Such was his level of popularity, that when visiting Glasgow on tour he would play the Barrowland Ballroom, capacity 1,900. He’ll be returning to Scotland in June, only this time he’s trying to shift tickets for King Tut’s, capacity 300, and Cabaret Voltaire, capacity 450.
Another act who hit their peak in the 90s, The Bluetones, used to make an annual pilgrimage to the Barras. But for the next three nights, you can find them in Edinburgh’s Bongo Club (450 capacity), Aberdeen’s Warehouse (650), and Dundee’s Doghouse (350).
A quick look at the forthcoming gig listings for Glagow’s ABC 1 (capacity 1,300) throws up bands such as Ash, Idlewild and The Magic Numbers, all of whom have also previously headlined larger venues but now find their careers on a downward trajectory. Two years ago Travis also opted to play one night at the ABC, a world away from their sell-out run of four shows at the SECC arena in March 2002.
Or how about the riches to rags story of The Futureheads, who are going from the Glasgow Academy in 2006 (capacity 2,500) to Oran Mor (500) later this month.
Music artists are notoriously ego-sensitive creatures, so it must take some amount of pride-swallowing to handle such a visible reminder of their flagging popularity. Sailing on when others view you as a sinking ship is no easy feat.
But where did all the fans go? What makes an artist suddenly become irrelevant? Is it really fair to say it is a direct result of their music output deteriorating or are more complicated factors at work? How significant is it that all of the acts mentioned above no longer have the backing of the major labels that used to support them?
The answer, I feel, is in the hands of Davis Marlon. Who is Davis Marlon? He is 29, he did his time at university, got a job in sales and lives in the West End of Glasgow; Davis enjoys prime-time TV, rarely goes to gigs and most certainly doesn’t read blogs, so I can say pretty much anything I want about him without fear of retribution.
The most important thing about Davis Marlon, though, is that he is one of the one million people who bought Maverick A Strike. So we brought him in for questioning.
Why did you buy Maverick A Strike?
“Maverick A Strike? Ah, that takes me back. For a time it felt like if Finley Quaye was everywhere. You couldn’t escape Sunday Shining, I really liked that song – I still do, now that I think about it. It was different, his style was unique and not something you heard in the charts every week. But I think it was when Even After All was released that I bought the album in HMV.”
Did you purchase any other Finley Quaye albums after that? If not, why?
“I didn’t. His sound was a novelty at the time but after a while it started to get a bit repetitive. I think that put me off buying any of his other records.”
Would you be interested in checking out his new material or seeing him live again?

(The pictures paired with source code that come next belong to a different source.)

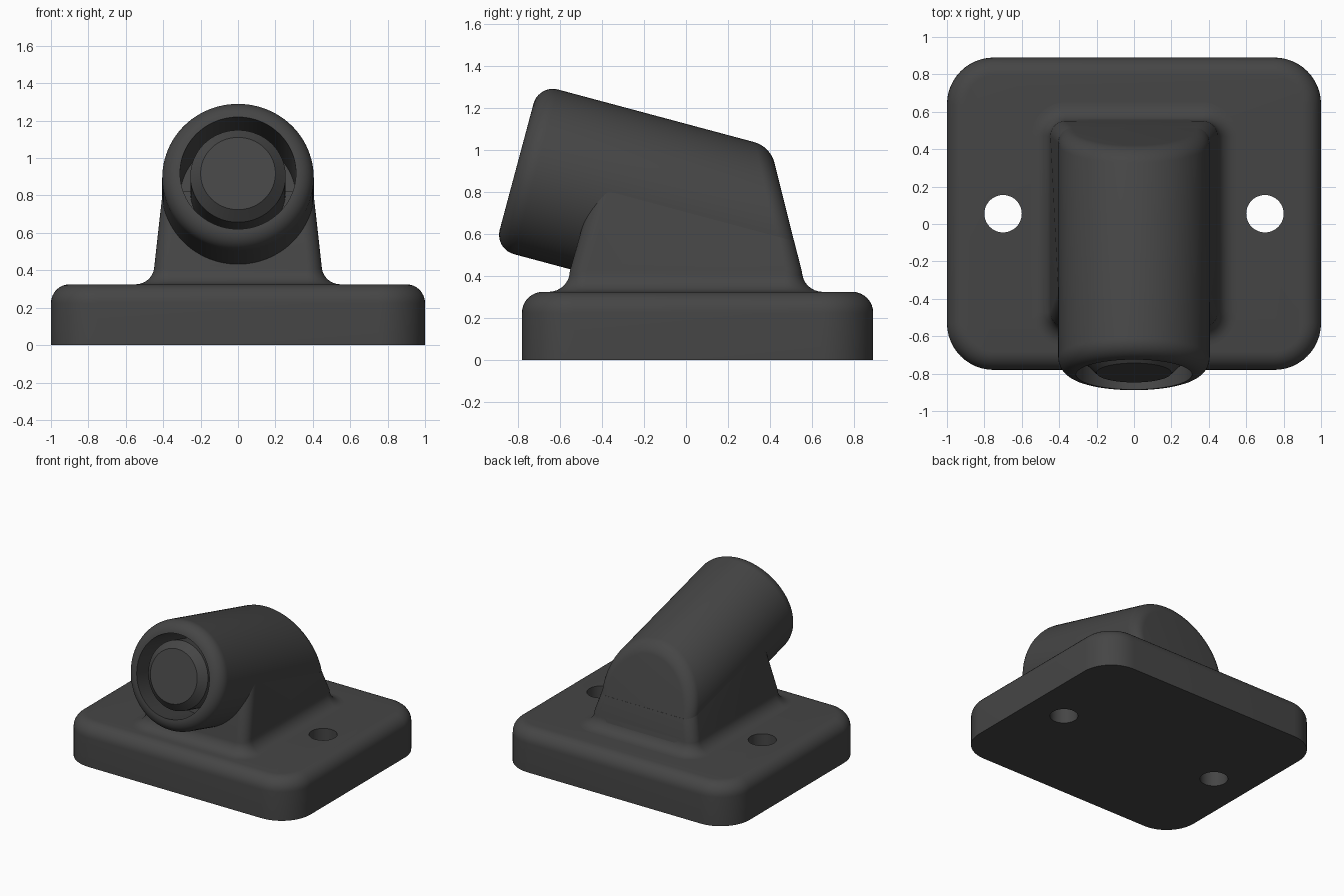
import bpy, bmesh, math
from mathutils import Vector, Matrix

if "Cube" in bpy.data.objects:
    bpy.data.objects.remove(bpy.data.objects["Cube"])

grey = bpy.data.materials.new("dark grey")
grey.diffuse_color = (0.06, 0.06, 0.06, 1)
grey.use_nodes = True
grey.node_tree.nodes["Principled BSDF"].inputs["Base Color"].default_value = grey.diffuse_color


def finish(name, bm, angle=30):
    bmesh.ops.recalc_face_normals(bm, faces=bm.faces)
    me = bpy.data.meshes.new(name)
    bm.to_mesh(me)
    bm.free()
    ob = bpy.data.objects.new(name, me)
    bpy.context.collection.objects.link(ob)
    me.materials.append(grey)
    smooth(ob, angle)
    return ob


def smooth(ob, angle=30):
    bpy.ops.object.select_all(action='DESELECT')
    ob.select_set(True)
    bpy.context.view_layer.objects.active = ob
    bpy.ops.object.shade_smooth_by_angle(angle=math.radians(angle))


def rounded_rect(hx, y0, y1, r, z, n=12):
    """Ring of points; z is a function of y."""
    pts = []
    for i, (sx, cy) in enumerate(((1, y1 - r), (-1, y1 - r), (-1, y0 + r), (1, y0 + r))):
        for k in range(n + 1):
            a = math.pi / 2 * (i + k / n)
            y = cy + r * math.sin(a)
            pts.append((sx * (hx - r) + r * math.cos(a), y, z(y)))
    return pts


def loft(bm, rings):
    loops = [[bm.verts.new(p) for p in ring] for ring in rings]
    for a, b in zip(loops, loops[1:]):
        for i in range(len(a)):
            j = (i + 1) % len(a)
            bm.faces.new((a[i], a[j], b[j], b[i]))
    bm.faces.new(loops[0][::-1])
    bm.faces.new(loops[-1])


# base plate with rounded corners and a rounded top edge
H, F = 0.325, 0.1
rings = [rounded_rect(1, -0.78, 0.89, 0.25, lambda y: 0)]
for k in range(9):
    a = math.pi / 2 * k / 8
    e, z = F * (1 - math.cos(a)), H - F + F * math.sin(a)
    rings.append(rounded_rect(1 - e, -0.78 + e, 0.89 - e, 0.25 - e, lambda y, z=z: z))
bm = bmesh.new()
loft(bm, rings)
plate = finish("base_plate", bm)

# two through screw holes
for side in (-1, 1):
    bm = bmesh.new()
    bmesh.ops.create_cone(bm, cap_ends=True, segments=48, radius1=0.1, radius2=0.1, depth=1,
                          matrix=Matrix.Translation((side * 0.7, 0.055, 0.2)))
    cutter = finish("hole_cutter", bm)
    cutter.hide_render = True
    mod = plate.modifiers.new("hole", 'BOOLEAN')
    mod.operation, mod.object, mod.solver = 'DIFFERENCE', cutter, 'EXACT'
    bpy.context.view_layer.objects.active = plate
    bpy.ops.object.modifier_apply(modifier=mod.name)
    bpy.data.objects.remove(cutter)
smooth(plate)

# barrel axis, tilted 15 degrees down towards the back
TILT = math.radians(15)
MOUTH = Vector((0, -0.805, 0.92))
AXIS = Vector((0, math.cos(TILT), -math.sin(TILT)))
UP = Vector((0, math.sin(TILT), math.cos(TILT)))


def axis_z(y):
    return MOUTH.z - math.tan(TILT) * (y - MOUTH.y)


# pedestal: flared foot, then tapered walls up to the barrel axis
rings = []
for k in range(9):
    a = math.pi / 2 * k / 8
    e, z = F * (1 - math.sin(a)), H + F * (1 - math.cos(a))
    rings.append(rounded_rect(0.447 + e, -0.552 - e, 0.55 + e, 0.08 + e, lambda y, z=z: z))
rings.append(rounded_rect(0.405, -0.44, 0.514, 0.08, axis_z))
bm = bmesh.new()
loft(bm, rings)
finish("pedestal", bm)


# barrel with rounded mouth, hollow bore and centre pin: (radius, depth) profile
def arc(cr, cs, r, a0, a1, n):
    return [(cr + r * math.cos(math.radians(a0 + (a1 - a0) * k / n)),
             cs + r * math.sin(math.radians(a0 + (a1 - a0) * k / n))) for k in range(n + 1)]


profile = [(0.405, 1.8)] + arc(0.31, 0.095, 0.095, 0, -90, 10)
profile += [(0.31, 0.5), (0.255, 0.5), (0.255, 0.065), (0.2, 0.01)]
SEG = 96
bm = bmesh.new()
loops = []
for r, s in profile:
    loops.append([bm.verts.new(MOUTH + AXIS * s + UP * (r * math.cos(t)) + Vector((r * math.sin(t), 0, 0)))
                  for t in (2 * math.pi * k / SEG for k in range(SEG))])
for a, b in zip(loops, loops[1:]):
    for i in range(SEG):
        j = (i + 1) % SEG
        bm.faces.new((a[i], a[j], b[j], b[i]))
bm.faces.new(loops[-1])
bm.faces.new(loops[0])

# slanted back end with a rounded edge
cut = bmesh.ops.bisect_plane(bm, geom=bm.verts[:] + bm.edges[:] + bm.faces[:], dist=1e-5,
                             plane_co=(0, 0.55, 0.42), plane_no=Vector((0, 1, 0.25)).normalized(),
                             clear_outer=True)
edges = [g for g in cut["geom_cut"] if isinstance(g, bmesh.types.BMEdge)]
bmesh.ops.contextual_create(bm, geom=edges)
bmesh.ops.recalc_face_normals(bm, faces=bm.faces)
bmesh.ops.bevel(bm, geom=edges, offset=0.075, offset_type='OFFSET', segments=8,
                profile=0.5, affect='EDGES', clamp_overlap=False)
finish("barrel", bm)
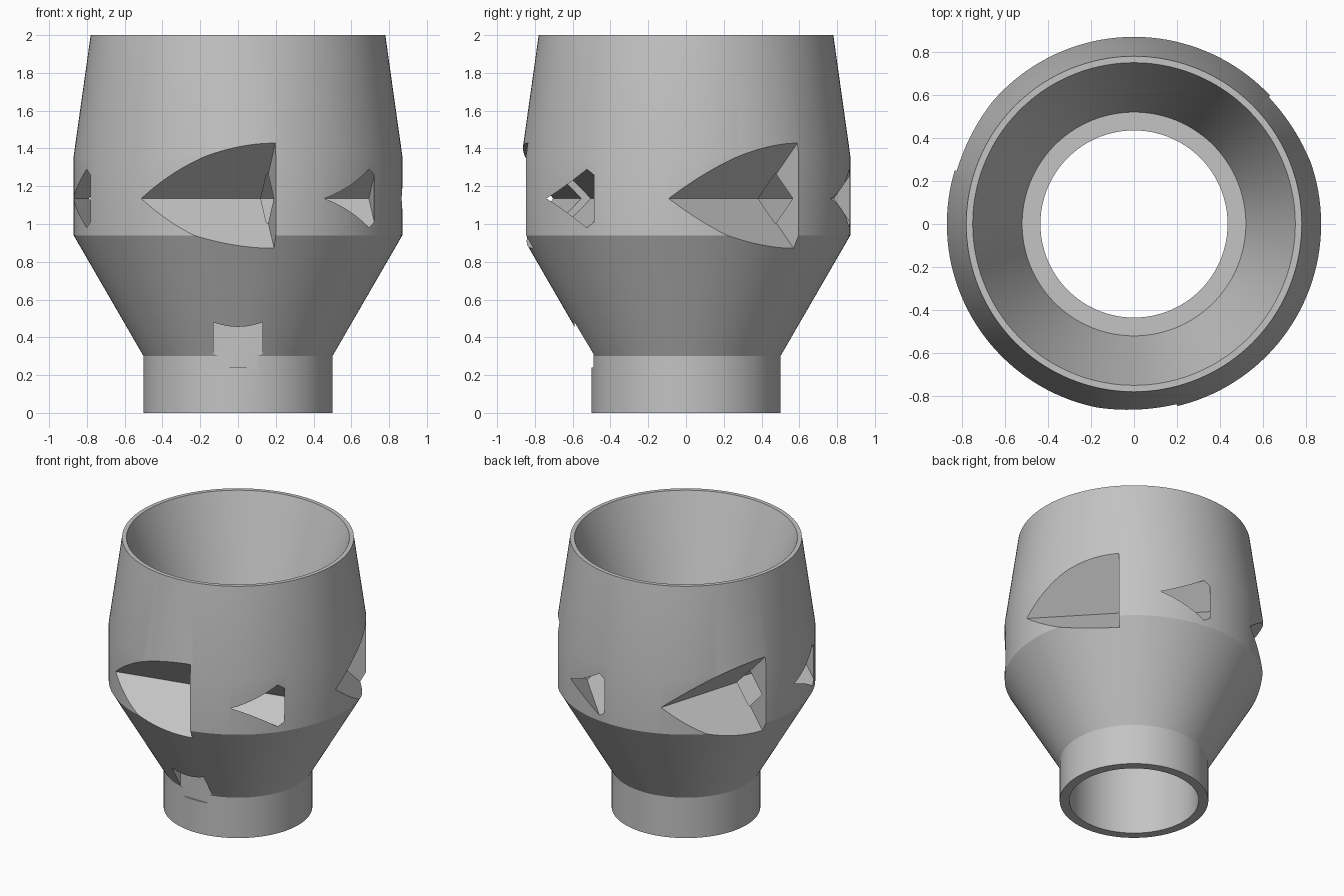
import bpy, bmesh, math
from mathutils import Matrix

old = bpy.data.objects.get("Cube")
if old:
    bpy.data.objects.remove(old, do_unlink=True)

# Single grey material
grey = bpy.data.materials.new("light_grey")
grey.use_nodes = True
colour = (0.55, 0.55, 0.55, 1)
grey.diffuse_color = colour
grey.node_tree.nodes["Principled BSDF"].inputs["Base Color"].default_value = colour

MID = 1.135       # height of the port centreline
PORT_TURN = 13.3  # degrees, where the first port wall stands


def finish(name, bm):
    bmesh.ops.recalc_face_normals(bm, faces=bm.faces)
    mesh = bpy.data.meshes.new(name)
    bm.to_mesh(mesh)
    bm.free()
    mesh.materials.append(grey)
    obj = bpy.data.objects.new(name, mesh)
    bpy.context.collection.objects.link(obj)
    return obj


def lathe(name, profile, steps):
    bm = bmesh.new()
    rings = []
    for i in range(steps):
        a = 2 * math.pi * i / steps
        rings.append([bm.verts.new((r * math.cos(a), r * math.sin(a), z)) for r, z in profile])
    for i, ring in enumerate(rings):
        nxt = rings[(i + 1) % steps]
        for j in range(len(profile)):
            k = (j + 1) % len(profile)
            bm.faces.new((ring[j], nxt[j], nxt[k], ring[k]))
    return finish(name, bm)


def prism(name, section, x0, x1, turn=0):
    """Extrude a (distance to the front, height) section along x, then turn it about z."""
    bm = bmesh.new()
    ends = [[bm.verts.new((x, -d, z)) for d, z in section] for x in (x0, x1)]
    for end in ends:
        bm.faces.new(end)
    for j in range(len(section)):
        k = (j + 1) % len(section)
        bm.faces.new((ends[0][j], ends[0][k], ends[1][k], ends[1][j]))
    bm.transform(Matrix.Rotation(math.radians(turn), 4, 'Z'))
    obj = finish(name, bm)
    obj.hide_render = True
    return obj


# Turned body: collar, flared shoulder, belly, tapered rim, funnel, ledge, bore
body = lathe("cup_body", [
    (0.435, 0), (0.5, 0), (0.5, 0.3), (0.87, 0.94), (0.87, 1.36),
    (0.78, 2), (0.75, 2), (0.52, 1.36), (0.435, 1.36)], 144)

# Three wide V grooves, each feeding a narrow diamond bore that breaks out further round
cutters = []
deep, out = 0.567, 1.0
h = out - deep
groove = [(deep, MID), (out, MID + h), (out, MID - h)]
c, s = 0.67, 0.155
diamond = [(c - s, MID), (c, MID + s), (c + s, MID), (c, MID - s)]
for i in range(3):
    turn = PORT_TURN + 120 * i
    cutters.append(prism("groove_cutter", groove, -1, 0, turn))
    cutters.append(prism("bore_cutter", diamond, -0.01, 0.59, turn))

# Locating slot under the front of the shoulder
slot = [(0.49, 0.24), (0.59, 0.24), (0.59, 0.5), (0.49, 0.5)]
cutters.append(prism("slot_cutter", slot, -0.13, 0.13))

bpy.ops.object.select_all(action='DESELECT')
bpy.context.view_layer.objects.active = body
body.select_set(True)
for cutter in cutters:
    mod = body.modifiers.new("cut", 'BOOLEAN')
    mod.operation = 'DIFFERENCE'
    mod.solver = 'EXACT'
    mod.object = cutter
    bpy.ops.object.modifier_apply(modifier=mod.name)
    bpy.data.objects.remove(cutter, do_unlink=True)

bpy.ops.object.shade_smooth_by_angle(angle=math.radians(20))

“Not in the slightest, to be honest. I mean, it’s not like he’s just going to play the first album in full.”
Do you feel guilty that you have neglected his career?
“Guilty?! I don’t owe the guy a living!”
April 29, Oran Mor, Glasgow (sold out)